Note: At the same time this cycle is running, air is being applied through the red airline on the Glue Manifold, stopping the flow of glue. In this one application, the Glue System sends air to multiple locations, which is why it’s important to keep the air set to the correct level. We recommend 80 psi max.

Orange: This 1/4″ airline connects to the “B” fitting on the 3-Way Diverter Valve actuator. It opens the actuator and diverts glue back to the Glue Reservoir when performing an Upper or Lower Glue Cycle. This is the commonly used function.

Note: While air is being applied to this portion, it’s also flowing through the green airline on the Glue Manifold, allowing the flow of glue to the shoe.


Crossing the gray and orange airlines is the most common reason for a contaminated Glue Reservoir because this sends wastewater into the clean glue supply.


Additional airlines:

The small 1/8″ airline (part of the 67165-2 solenoid kit) is part of the factory kit. We’ve zoomed in on it in the picture below:

Its purpose is specific to the pump diaphragm itself, driving the internal shuttlecock back and forth. Both the air source and the power source for the Glue Pump originate from the Pneumatic Panel, though this airline is contained in a closed-loop on the pump body.

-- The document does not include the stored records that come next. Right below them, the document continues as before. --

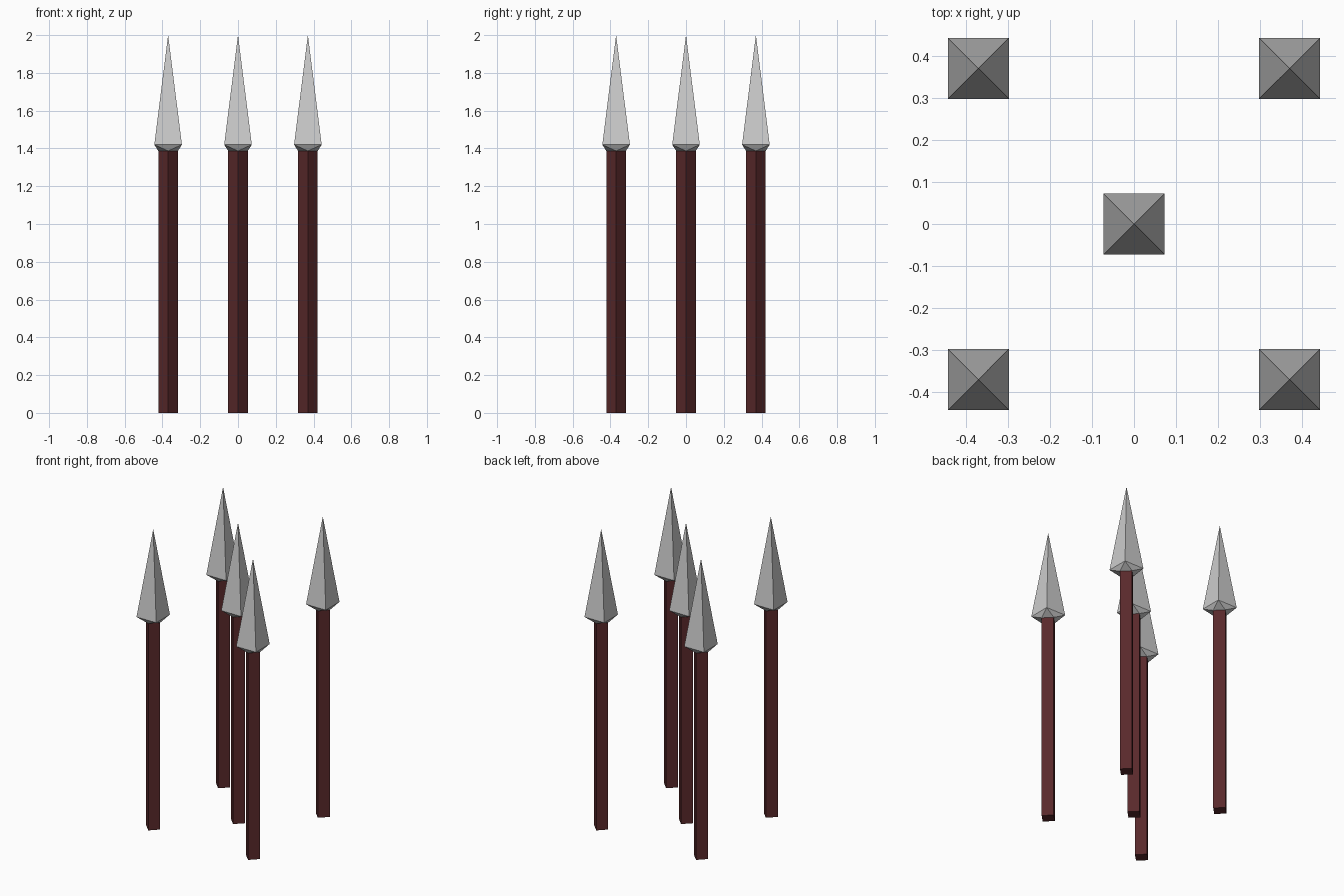
import bpy, bmesh
from math import cos, sin, pi

if "Cube" in bpy.data.objects:
    bpy.data.objects.remove(bpy.data.objects["Cube"])

SHAFT_R = 0.052    # corner radius of the diamond shaft
HEAD_H = 0.073     # half width of the square spearhead
NECK_Z, RIM_Z, TIP_Z = 1.387, 1.42, 2.0

wood = bpy.data.materials.new("dark_red_wood")
wood.diffuse_color = (0.1, 0.022, 0.024, 1)
wood.use_nodes = True
wood.node_tree.nodes["Principled BSDF"].inputs["Base Color"].default_value = wood.diffuse_color


def ring(bm, radius, z, turn=0.0):
    return [bm.verts.new((radius * cos(turn + i * pi / 2),
                          radius * sin(turn + i * pi / 2), z)) for i in range(4)]


def finish(bm, name, material=None):
    bmesh.ops.recalc_face_normals(bm, faces=bm.faces)
    mesh = bpy.data.meshes.new(name)
    bm.to_mesh(mesh)
    bm.free()
    if material:
        mesh.materials.append(material)
    return mesh


# Shaft: square bar with its corners facing front and sides
bm = bmesh.new()
low, high = ring(bm, SHAFT_R, 0), ring(bm, SHAFT_R, NECK_Z)
for i in range(4):
    j = (i + 1) % 4
    bm.faces.new((low[i], low[j], high[j], high[i]))
bm.faces.new(low[::-1])
bm.faces.new(high)
shaft_mesh = finish(bm, "shaft", wood)

# Spearhead: tall pyramid, its underside twisting in to meet the shaft
bm = bmesh.new()
neck = ring(bm, SHAFT_R, NECK_Z)
rim = ring(bm, HEAD_H * 2 ** 0.5, RIM_Z, pi / 4)
tip = bm.verts.new((0, 0, TIP_Z))
for i in range(4):
    j = (i + 1) % 4
    bm.faces.new((rim[i], rim[j], tip))
    bm.faces.new((neck[i], neck[j], rim[i]))
    bm.faces.new((neck[j], rim[j], rim[i]))
bm.faces.new(neck[::-1])
head_mesh = finish(bm, "spearhead")

# Five spears: one in the centre, four at the corners
D = 0.37
for n, (x, y) in enumerate([(0, 0), (-D, -D), (D, -D), (-D, D), (D, D)], 1):
    for part, mesh in (("shaft", shaft_mesh), ("spearhead", head_mesh)):
        ob = bpy.data.objects.new(f"{part}_{n}", mesh)
        ob.location = (x, y, 0)
        bpy.context.collection.objects.link(ob)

Without the connection of the Clear Yellow airline, it cannot function because it has no air. You’ll hear the pump speed up or slow down when it’s cycling at a normal pace or purging at a faster pace.

Reinforced hoses

The hoses that deliver and carry away glue and water aren’t shown in these photos for the purpose of clarity. We use a mesh-reinforced hose to prevent collapse of the lines, produced by the suction in the pump. A collapsed hose looks flattened (closed) in shape instead of round (open). When this happens, it’s important to reduce the suction, remove the blockage, or replace the hose.

The Glue Pump Under Power

This is a solenoid-actuated diaphragm pump; meaning this application uses electronic control to set the cycle rate (sometimes called the stroke rate). A solenoid is a protected coil of wire that acts as a magnet and delivers an electric current.

The electronic control tells the solenoid how often to energize, letting the pump stroke and place fluid in one of the pump’s chambers. It’s then told to de-energize via the program. At that point, the pump strokes in the opposite direction and places the fluid into the pump’s second chamber.

The stroke rate is set in the program of the Control Panel. We don’t encourage operators to change these settings without the express permission of a supervisor who has the authorized passcode for altering pre-programmed settings.


One reason we train operators to perform a wash cycle at the end of the shift is to protect the inner-workings of the Glue Pump. If the glue sets up, the diaphragm turns rigid. This would be like suffocating the pump.


Pump Replacement Kit

Did you know your Gartech Glue Pump can be rebuilt and repaired? The factory-issued repair kit (ARO part no. 67165-2) is used to convert the stock pump into a working Glue Pump and can be ordered direct from an ARO distributor or through our offices.

If you scroll back up to Picture 2, item no. 7, you’ll see the spool-like valve block that fits into the pump. The repair kits offer two varieties and the pump itself comes with a closed block, that must be removed. Below is the photo and measurement of the valve block in the repair kit that is not used.

Thank you.